The story takes place in France, Italy, islands in the Mediterranean, and in the Levant during the historical events of 1815–1838. It begins from just before the Hundred Days period (when Napoleon returned to power after his exile) and spans through to the reign of Louis-Philippe of France. The historical setting is a fundamental element of the book. An adventure story primarily concerned with themes of hope, justice, vengeance, mercy and forgiveness, it focuses on a man who is wrongfully imprisoned, escapes from jail, acquires a fortune and sets about getting revenge on those responsible for his imprisonment. However, his plans have devastating consequences for the innocent as well as the guilty. In addition, it is a story that involves romance, loyalty, betrayal and selfishness, shown throughout the story as characters slowly reveal their true inner nature.
Learning Disabilities: Toward Inclusion (formerly edited by Bob Gates) is one of the leading textbooks in this field. It offers real ways to improve quality of experience for people with learning disabilities in all areas of life. This new edition brings together a comprehensive and coherent collection of material from eminent authors with a wealth of professional backgrounds and roles. Its contemporary focus reflects practice developments including the impact of changing policy and legislation on the nature and configuration of services. The leading textbook for carers of people with learning disabilities A comprehensive overview of the field of learning disabilities care Well-written accessible content Activities, case studies, diagrams and further resources including useful web links the embedding of key themes across chapters to draw diverse material into an integrated whole. These are: person-centredness, values, the reality of practice, the range of ability, the range of services and national and international perspectives. chapters on advocacy, personal narratives and life story, inclusive research, risk, safeguarding, sensory awareness, epilepsy and end-of-life care online case studies and activities with critical-thinking questions and ‘hot links’ to web resources to extend knowledge and understanding thereby facilitating learning a fully searchable, customisable electronic version of the text to enable easy access and quick reference

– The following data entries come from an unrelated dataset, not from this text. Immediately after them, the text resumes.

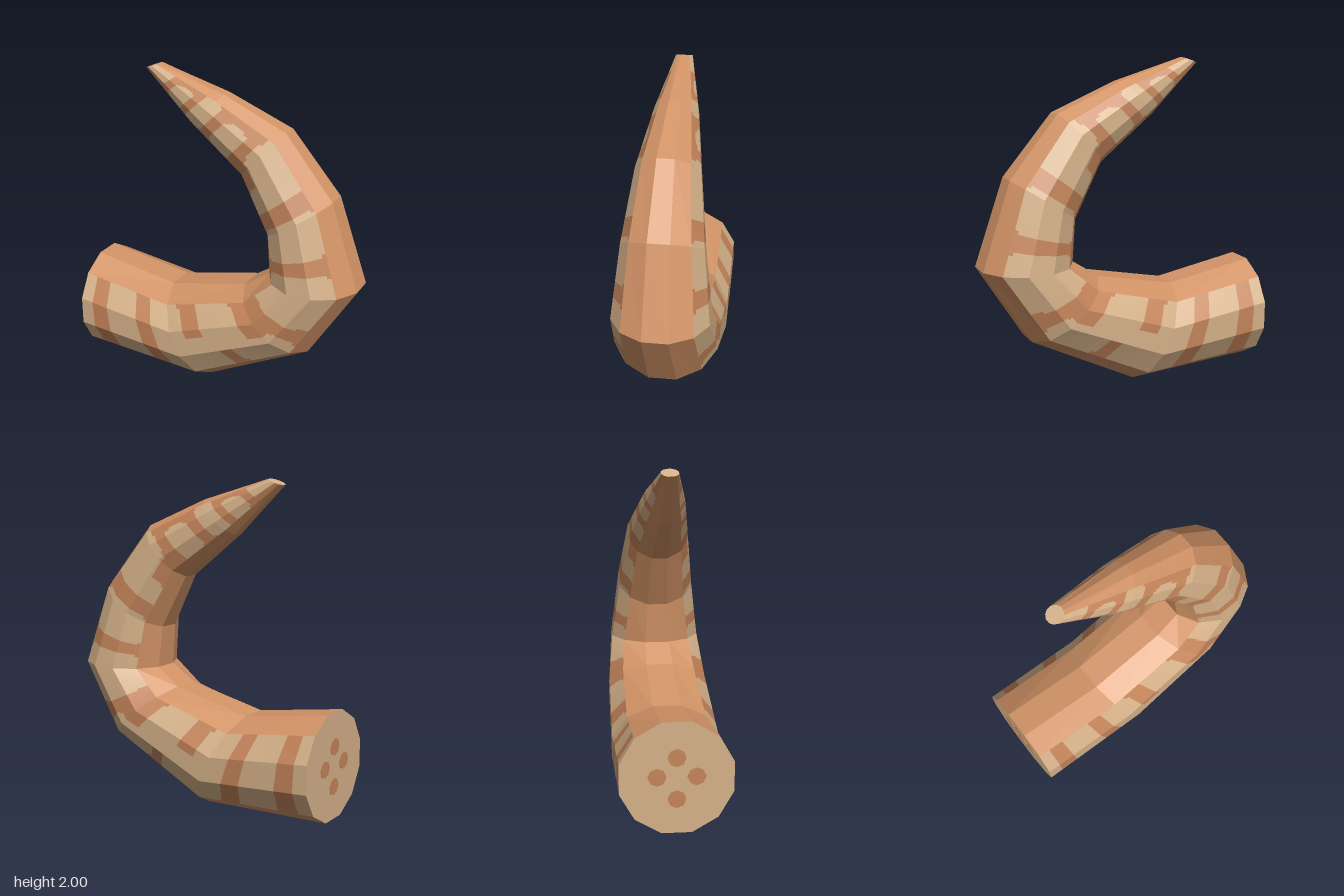
import * as THREE from 'three';

// Rings along the horn: inner x,y, outer x,y, half width in z
const RINGS = [
  [-0.9, 0.69, -0.9, 0.045, 0.318],
  [-0.34, 0.595, -0.07, 0.004, 0.324],
  [0.17, 0.705, 0.6, 0.345, 0.315],
  [0.33, 0.81, 0.89, 0.81, 0.285],
  [0.305, 1.07, 0.71, 1.335, 0.238],
  [0.13, 1.4, 0.405, 1.7, 0.188],
  [-0.22, 1.67, 0, 1.87, 0.13],
  [-0.535, 1.965, -0.44, 2, 0.05],
];

// Pale patches on the flanks: start, end (in rings), from inner edge 0 to outer edge 3
const PATCHES = [
  [-0.2, 0.13, 0, 3], [0.29, 0.63, 0, 3], [0.79, 1.15, 0, 3],
  [1.1, 1.45, 1.3, 3], [1.37, 1.82, 0, 2], [1.6, 2.15, 1.7, 3],
  [2.4, 3.28, 0, 3], [3.5, 4.08, 0, 3], [4.33, 4.7, 0, 3],
  [4.62, 5.1, 0.8, 3], [5.3, 5.65, 0, 2.4], [5.85, 6.12, 0, 3],
  [6.25, 6.52, 0, 2.4], [6.66, 7.2, 0.8, 3],
];

const SIDES = 12, STEP = 30, FLAT = Math.cos(Math.PI / 12);

// Point on a ring; angle 0 is the outer side of the bend, 90 is +z
function ringPoint(i, deg) {
  const [ix, iy, ox, oy, w] = RINGS[i];
  const a = THREE.MathUtils.degToRad(deg);
  const c = Math.cos(a) / FLAT / 2, s = Math.sin(a) / FLAT;
  return new THREE.Vector3((ix + ox) / 2 + (ox - ix) * c, (iy + oy) / 2 + (oy - iy) * c, w * s);
}

// Rounded-rectangle test for the patches
function isPale(t, v) {
  return PATCHES.some(([t0, t1, v0, v1]) => {
    const u = (2 * t - t0 - t1) / (t1 - t0), w = (2 * v - v0 - v1) / (v1 - v0);
    return u ** 8 + w ** 8 < 1.15;
  });
}

function meshFrom(points, material, name) {
  const g = new THREE.BufferGeometry().setFromPoints(points);
  g.computeVertexNormals();
  const m = new THREE.Mesh(g, material);
  m.name = name;
  return m;
}

export function createModel() {
  const group = new THREE.Group();
  group.name = 'curvedHorn';
  const mat = (name, color) => {
    const m = new THREE.MeshStandardMaterial({ color });
    m.name = name;
    return m;
  };
  const orange = mat('orange', 0xd29366);
  const darkOrange = mat('darkOrange', 0xc4845a);
  const tan = mat('tan', 0xd4b088);

  const shell = [], flank = [], pale = [];
  const quad = (out, a, b, c, d) => out.push(a, b, c, a, c, d);

  for (let i = 0; i < RINGS.length - 1; i++) {
    for (let k = 0; k < SIDES; k++) {
      const a0 = 15 + STEP * k, a1 = a0 + STEP, mid = a0 + STEP / 2;
      const p = ringPoint(i, a0), q = ringPoint(i + 1, a0);
      const r = ringPoint(i + 1, a1), s = ringPoint(i, a1);
      const folded = mid > 180 ? 360 - mid : mid;
      if (folded < 50 || folded > 130) {
        quad(shell, p, q, r, s);
        continue;
      }
      // Flank facets are divided into small cells that follow the patches
      const NT = 24, NV = 6;
      const at = (t, v) => p.clone().lerp(q, t).lerp(s.clone().lerp(r, t), v);
      for (let m = 0; m < NT; m++) for (let n = 0; n < NV; n++) {
        const ang = a0 + STEP * (n + 0.5) / NV;
        const v = (135 - (ang > 180 ? 360 - ang : ang)) / STEP;
        quad(isPale(i + (m + 0.5) / NT, v) ? pale : flank,
          at(m / NT, n / NV), at((m + 1) / NT, n / NV),
          at((m + 1) / NT, (n + 1) / NV), at(m / NT, (n + 1) / NV));
      }
    }
  }

  // End caps
  const caps = [];
  const last = RINGS.length - 1;
  for (let k = 1; k < SIDES - 1; k++) {
    const f = (i, n) => ringPoint(i, 15 + STEP * n);
    caps.push(f(0, 0), f(0, k), f(0, k + 1), f(last, 0), f(last, k + 1), f(last, k));
  }

  group.add(
    meshFrom(shell, orange, 'shell'),
    meshFrom(flank, darkOrange, 'flankBands'),
    meshFrom(pale, tan, 'flankPatches'),
    meshFrom(caps, tan, 'endCaps'),
  );

  // Four small spots on the base cap
  for (const [y, z] of [[0.12, 0], [-0.12, 0], [0.01, 0.11], [0.01, -0.11]]) {
    const spot = new THREE.Mesh(new THREE.CylinderGeometry(0.052, 0.052, 0.004, 8), darkOrange);
    spot.rotation.z = Math.PI / 2;
    spot.position.set(-0.901, 0.365 + y, z);
    spot.name = 'baseSpot';
    group.add(spot);
  }
  return group;
}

When hotshot lawyer Elizabeth Brice turns up to collect her daughter Grace from football practice, the coach tells her she needn't have bothered, as Grace's uncle has already picked her up. The only problem is - Grace has no uncles. And so begins a furious race against time to save Grace from unknown kidnappers. Grace's internet geek father John leads the search, forced to unite with his terrifying wife and even more terrifying father Ben, a battle-hardened Vietnam veteran. Somehow they must find Grace before it is too late. But secrets from the past make the little girl's survival more uncertain with every passing minute... A riveting, action-packed thriller, The Abduction will have you on the edge of your seat from the first page to the last.